Data excerpts
↓↓↓
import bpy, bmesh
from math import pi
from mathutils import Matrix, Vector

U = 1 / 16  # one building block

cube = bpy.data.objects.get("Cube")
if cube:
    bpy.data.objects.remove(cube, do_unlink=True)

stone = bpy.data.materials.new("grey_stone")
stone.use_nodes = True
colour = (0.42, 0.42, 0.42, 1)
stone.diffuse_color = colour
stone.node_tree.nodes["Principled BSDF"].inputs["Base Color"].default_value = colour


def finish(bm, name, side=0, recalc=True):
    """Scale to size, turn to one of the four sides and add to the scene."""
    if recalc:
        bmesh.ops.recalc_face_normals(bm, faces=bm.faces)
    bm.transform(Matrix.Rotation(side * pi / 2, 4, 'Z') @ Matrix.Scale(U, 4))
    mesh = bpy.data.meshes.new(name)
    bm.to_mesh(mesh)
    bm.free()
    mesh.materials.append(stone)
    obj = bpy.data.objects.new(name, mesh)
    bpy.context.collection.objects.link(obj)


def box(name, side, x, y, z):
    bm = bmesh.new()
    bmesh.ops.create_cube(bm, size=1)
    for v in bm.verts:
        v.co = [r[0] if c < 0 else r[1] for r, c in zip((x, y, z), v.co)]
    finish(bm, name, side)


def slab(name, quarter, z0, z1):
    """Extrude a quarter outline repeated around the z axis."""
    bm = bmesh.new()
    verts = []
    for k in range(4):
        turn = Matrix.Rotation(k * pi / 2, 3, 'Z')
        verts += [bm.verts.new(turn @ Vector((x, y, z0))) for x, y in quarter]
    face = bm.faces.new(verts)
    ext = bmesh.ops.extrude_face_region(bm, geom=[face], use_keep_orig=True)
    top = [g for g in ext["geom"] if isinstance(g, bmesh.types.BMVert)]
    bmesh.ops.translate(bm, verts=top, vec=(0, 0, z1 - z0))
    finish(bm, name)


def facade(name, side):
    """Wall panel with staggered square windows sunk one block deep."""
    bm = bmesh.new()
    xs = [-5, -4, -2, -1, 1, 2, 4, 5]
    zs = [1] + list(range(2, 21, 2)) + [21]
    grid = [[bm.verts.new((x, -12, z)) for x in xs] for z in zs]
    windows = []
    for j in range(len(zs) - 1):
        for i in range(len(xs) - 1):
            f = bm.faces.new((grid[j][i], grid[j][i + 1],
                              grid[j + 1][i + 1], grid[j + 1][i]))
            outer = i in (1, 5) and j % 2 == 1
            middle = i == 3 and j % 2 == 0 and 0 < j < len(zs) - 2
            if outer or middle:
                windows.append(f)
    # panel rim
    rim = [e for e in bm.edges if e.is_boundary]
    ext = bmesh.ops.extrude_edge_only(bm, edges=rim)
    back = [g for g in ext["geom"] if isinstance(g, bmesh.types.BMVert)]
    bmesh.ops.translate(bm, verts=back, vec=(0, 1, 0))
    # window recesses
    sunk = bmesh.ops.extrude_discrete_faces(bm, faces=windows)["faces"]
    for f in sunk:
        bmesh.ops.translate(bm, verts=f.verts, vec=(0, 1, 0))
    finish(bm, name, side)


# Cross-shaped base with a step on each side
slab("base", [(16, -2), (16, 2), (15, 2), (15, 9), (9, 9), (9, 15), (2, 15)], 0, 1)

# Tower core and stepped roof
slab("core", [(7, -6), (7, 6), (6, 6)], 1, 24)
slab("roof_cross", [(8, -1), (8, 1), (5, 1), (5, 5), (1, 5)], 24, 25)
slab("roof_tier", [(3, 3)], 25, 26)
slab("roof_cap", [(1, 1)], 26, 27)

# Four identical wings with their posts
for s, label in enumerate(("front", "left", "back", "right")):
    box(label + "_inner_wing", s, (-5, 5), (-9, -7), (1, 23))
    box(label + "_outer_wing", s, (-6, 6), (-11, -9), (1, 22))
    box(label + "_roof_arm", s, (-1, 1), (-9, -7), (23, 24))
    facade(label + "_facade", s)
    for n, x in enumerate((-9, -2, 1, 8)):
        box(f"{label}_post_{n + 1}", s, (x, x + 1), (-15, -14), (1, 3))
↑↑↑
Exercise objective
What is needed is a verbatim copy of every line in the records above from the one containing "windows.append(f)" down to the one containing "(6, 6)], 1, 24)", both included, and nothing more.

Solution to this task
                windows.append(f)
    # panel rim
    rim = [e for e in bm.edges if e.is_boundary]
    ext = bmesh.ops.extrude_edge_only(bm, edges=rim)
    back = [g for g in ext["geom"] if isinstance(g, bmesh.types.BMVert)]
    bmesh.ops.translate(bm, verts=back, vec=(0, 1, 0))
    # window recesses
    sunk = bmesh.ops.extrude_discrete_faces(bm, faces=windows)["faces"]
    for f in sunk:
        bmesh.ops.translate(bm, verts=f.verts, vec=(0, 1, 0))
    finish(bm, name, side)


# Cross-shaped base with a step on each side
slab("base", [(16, -2), (16, 2), (15, 2), (15, 9), (9, 9), (9, 15), (2, 15)], 0, 1)

# Tower core and stepped roof
slab("core", [(7, -6), (7, 6), (6, 6)], 1, 24)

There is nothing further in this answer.